Chapter 5 Coding Theory 87
Note that H = (At|In−k). With this notation we see that x = x1x2x3x4x5x6 is a codeword if and only if Hxt = 0, since checking this equation is the same as checking whether the parity check equations hold.
In general, suppose that G is a k × n generator matrix with G = (Ik|A),
where A is a k× (n− k) matrix. To G we associate the parity check matrix H, where
H = (At|In−k). Then x is a codeword if and only if Hxt = 0. Note that from a generator matrix G we can find the associated parity check matrix H, and conversely, given a parity check matrix H, we can find the associated generator matrix G. More precisely, note that if H = (B|Ir), then G = (In−r|Bt).
We have seen that the parity check matrix can be used to detect errors. That is, to determine whether x is a codeword we check whether
Hxt = 0.

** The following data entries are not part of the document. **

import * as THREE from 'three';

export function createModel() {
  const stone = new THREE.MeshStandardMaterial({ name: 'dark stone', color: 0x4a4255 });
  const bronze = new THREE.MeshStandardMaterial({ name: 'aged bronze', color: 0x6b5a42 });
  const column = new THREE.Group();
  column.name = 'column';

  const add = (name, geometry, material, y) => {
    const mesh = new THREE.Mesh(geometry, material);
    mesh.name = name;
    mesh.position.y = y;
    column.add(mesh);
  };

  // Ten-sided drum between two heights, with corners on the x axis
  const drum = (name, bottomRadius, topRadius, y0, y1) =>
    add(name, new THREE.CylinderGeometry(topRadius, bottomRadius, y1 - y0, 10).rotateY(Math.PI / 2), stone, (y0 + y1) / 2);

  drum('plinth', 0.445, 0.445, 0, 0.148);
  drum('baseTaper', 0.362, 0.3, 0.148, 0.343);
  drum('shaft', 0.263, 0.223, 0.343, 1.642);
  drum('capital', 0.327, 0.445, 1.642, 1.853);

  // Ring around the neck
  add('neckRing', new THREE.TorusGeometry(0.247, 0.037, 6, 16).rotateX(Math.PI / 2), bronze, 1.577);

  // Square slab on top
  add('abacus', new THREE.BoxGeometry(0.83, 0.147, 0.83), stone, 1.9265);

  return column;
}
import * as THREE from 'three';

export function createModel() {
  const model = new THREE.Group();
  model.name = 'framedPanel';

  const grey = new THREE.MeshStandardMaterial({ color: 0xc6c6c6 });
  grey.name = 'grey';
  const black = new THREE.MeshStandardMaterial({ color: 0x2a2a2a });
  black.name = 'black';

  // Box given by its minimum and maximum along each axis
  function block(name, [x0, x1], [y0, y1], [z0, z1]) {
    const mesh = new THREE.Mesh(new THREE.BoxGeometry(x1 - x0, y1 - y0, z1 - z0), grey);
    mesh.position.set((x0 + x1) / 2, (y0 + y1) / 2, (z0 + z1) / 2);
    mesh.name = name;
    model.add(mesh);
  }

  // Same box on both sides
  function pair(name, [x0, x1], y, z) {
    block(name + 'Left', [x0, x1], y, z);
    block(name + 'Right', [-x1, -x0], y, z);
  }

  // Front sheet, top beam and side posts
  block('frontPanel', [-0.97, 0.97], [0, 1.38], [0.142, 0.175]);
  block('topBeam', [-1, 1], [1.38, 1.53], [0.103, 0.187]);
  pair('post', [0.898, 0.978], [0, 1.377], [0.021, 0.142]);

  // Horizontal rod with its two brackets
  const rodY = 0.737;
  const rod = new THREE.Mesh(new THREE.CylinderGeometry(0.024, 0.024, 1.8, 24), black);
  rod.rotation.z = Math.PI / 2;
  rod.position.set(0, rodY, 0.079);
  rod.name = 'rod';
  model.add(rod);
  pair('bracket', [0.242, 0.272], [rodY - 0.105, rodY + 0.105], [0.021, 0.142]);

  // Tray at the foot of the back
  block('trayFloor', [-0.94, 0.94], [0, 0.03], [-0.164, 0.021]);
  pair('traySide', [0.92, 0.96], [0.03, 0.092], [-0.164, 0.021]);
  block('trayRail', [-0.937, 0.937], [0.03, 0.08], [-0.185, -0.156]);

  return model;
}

Not only can the parity check matrix be used to detect errors, but when the columns of this matrix are distinct and are all nonzero, it also can be used to correct errors. Under these assumptions, suppose that the codeword x is sent and that y is received, which may or may not be the same as x. Write y = x + e, where e is an error string. (We have e = 0 if no errors arose in the transmission). In general, the error string e has 1s in the positions where y differs from x and 0s in all other positions. Now suppose that only one error has been introduced when x was transmitted. Then e is a bit string that has only one nonzero bit which is in the position where x and y differ, say position j. Since Hxt = 0, it follows that

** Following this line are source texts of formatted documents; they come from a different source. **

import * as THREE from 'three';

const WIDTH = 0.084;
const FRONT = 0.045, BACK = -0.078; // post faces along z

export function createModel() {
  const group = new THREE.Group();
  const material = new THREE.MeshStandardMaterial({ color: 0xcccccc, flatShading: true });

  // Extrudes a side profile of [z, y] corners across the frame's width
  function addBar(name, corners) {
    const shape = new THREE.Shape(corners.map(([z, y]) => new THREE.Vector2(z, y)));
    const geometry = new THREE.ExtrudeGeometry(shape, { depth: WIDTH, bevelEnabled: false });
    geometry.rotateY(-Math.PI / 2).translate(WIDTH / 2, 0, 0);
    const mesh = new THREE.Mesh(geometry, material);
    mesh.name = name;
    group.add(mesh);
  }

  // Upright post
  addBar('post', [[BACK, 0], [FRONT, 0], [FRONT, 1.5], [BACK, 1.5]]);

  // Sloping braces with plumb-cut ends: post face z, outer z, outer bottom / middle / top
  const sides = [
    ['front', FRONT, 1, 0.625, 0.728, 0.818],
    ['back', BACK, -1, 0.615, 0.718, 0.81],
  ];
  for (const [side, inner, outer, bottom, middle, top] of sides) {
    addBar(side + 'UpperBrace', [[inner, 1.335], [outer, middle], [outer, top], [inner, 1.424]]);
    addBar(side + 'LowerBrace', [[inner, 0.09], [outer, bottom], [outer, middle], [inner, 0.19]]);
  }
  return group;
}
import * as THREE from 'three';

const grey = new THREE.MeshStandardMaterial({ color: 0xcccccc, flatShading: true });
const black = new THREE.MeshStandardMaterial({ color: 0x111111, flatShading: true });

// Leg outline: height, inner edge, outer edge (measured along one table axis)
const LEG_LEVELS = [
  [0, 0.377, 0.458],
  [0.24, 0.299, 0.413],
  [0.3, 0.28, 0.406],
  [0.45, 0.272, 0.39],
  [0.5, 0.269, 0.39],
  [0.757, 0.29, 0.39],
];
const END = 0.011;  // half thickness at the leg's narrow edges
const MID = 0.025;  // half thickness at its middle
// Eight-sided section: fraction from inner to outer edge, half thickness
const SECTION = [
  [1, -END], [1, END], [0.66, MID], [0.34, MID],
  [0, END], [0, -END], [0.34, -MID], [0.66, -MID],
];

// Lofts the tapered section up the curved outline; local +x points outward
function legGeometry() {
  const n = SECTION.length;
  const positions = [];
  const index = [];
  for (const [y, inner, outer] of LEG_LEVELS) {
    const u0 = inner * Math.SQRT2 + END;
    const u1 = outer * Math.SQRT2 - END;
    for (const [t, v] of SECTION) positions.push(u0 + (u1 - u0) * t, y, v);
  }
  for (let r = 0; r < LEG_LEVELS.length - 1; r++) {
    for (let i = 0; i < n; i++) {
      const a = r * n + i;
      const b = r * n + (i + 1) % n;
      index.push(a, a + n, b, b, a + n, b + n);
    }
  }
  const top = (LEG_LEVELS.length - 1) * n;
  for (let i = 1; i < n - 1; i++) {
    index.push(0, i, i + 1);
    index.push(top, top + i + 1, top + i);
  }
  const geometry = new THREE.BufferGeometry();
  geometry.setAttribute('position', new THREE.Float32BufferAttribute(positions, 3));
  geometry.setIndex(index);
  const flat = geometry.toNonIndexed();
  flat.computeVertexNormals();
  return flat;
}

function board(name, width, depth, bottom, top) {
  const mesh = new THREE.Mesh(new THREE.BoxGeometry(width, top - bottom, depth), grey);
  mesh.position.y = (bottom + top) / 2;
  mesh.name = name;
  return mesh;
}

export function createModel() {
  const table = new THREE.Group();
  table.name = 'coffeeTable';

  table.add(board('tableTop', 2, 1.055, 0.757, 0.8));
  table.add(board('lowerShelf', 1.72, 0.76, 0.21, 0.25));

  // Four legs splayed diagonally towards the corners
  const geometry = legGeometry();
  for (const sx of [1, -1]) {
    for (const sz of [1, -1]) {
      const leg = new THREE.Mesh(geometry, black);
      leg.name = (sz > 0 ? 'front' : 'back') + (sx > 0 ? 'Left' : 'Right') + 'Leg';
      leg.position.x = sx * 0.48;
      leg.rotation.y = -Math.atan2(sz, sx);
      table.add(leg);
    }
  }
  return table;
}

Hyt = H(xt + e)
= Hxt + et
where cj is the jth column of H. Hence, if we receive y and assume that no more than one error is present,
we can find the codeword x that was sent by computing Hyt. If this is zero, we know that y is the codeword sent. Otherwise, it will equal the jth column of H for some integer j. This means that the jth bit of y should be changed to produce x.
Example 16 Use the parity check matrix to determine which codeword from the code in Example 14 was sent if 001111 was received. Assume that at most one error was made.
88 Applications of Discrete Mathematics
Solution: We find that
⎛ ⎝ 1 1 1 1 0 01 1 0 0 1 0
1 0 1 0 0 1
⎞ ⎠ ⎛ ⎜⎜⎜⎜⎜⎝
0 0 1 1 1 1
⎞ ⎟⎟⎟⎟⎟⎠ =
⎛ ⎝ 01
⎞ ⎠ .
This is the fifth column of H. If follows that the fifth bit of 001111 is incorrect. Hence the code word sent was 001101.
Hamming Codes We can now define the Hamming codes. We define them using parity check matrices.
Definition 4 A Hamming code of order r where r is a positive integer, is a code generated when we take as parity check matrix H an r × (2r − 1) matrix with columns that are all the 2r − 1 nonzero bit strings of length r in any order such that the last r columns form the identity matrix.
Interchanging the order of the columns leads to what is known as an equiv- alent code. For details on equivalence of codes the reader is referred to the references at the end of this chapter.
Example 17 Find the codewords in a Hamming code of order 2.
Solution: The parity check matrix of this code is
H = (
1 1 0 1 0 1
We have H = (B|I2) where B = (
) . Hence, the generator matrix G of
this code equals G = (I3−2|Bt) = (1 1 1). Since the codewords are linear combinations of the rows of G, we see that this code has two codewords, 000 and 111. This is the linear repetition code of order 3.
Example 18 Find the codewords in a Hamming code of order 3.
Chapter 5 Coding Theory 89
Solution: For the parity check matrix of this code we use
⎛ ⎝ 0 1 1 1 1 0 01 0 1 1 0 1 0
1 1 0 1 0 0 1
⎞ ⎠ .
We have H = (B|I3) where
⎛ ⎝ 0 1 1 11 0 1 1
1 1 0 1
⎞ ⎠ .
Hence the generator matrix G of this code equals
G = (I7−3|Bt) =
1 0 0 0 0 1 1 0 1 0 0 1 0 1 0 0 1 0 1 1 0 0 0 0 1 1 1 1
⎞ ⎟⎠ .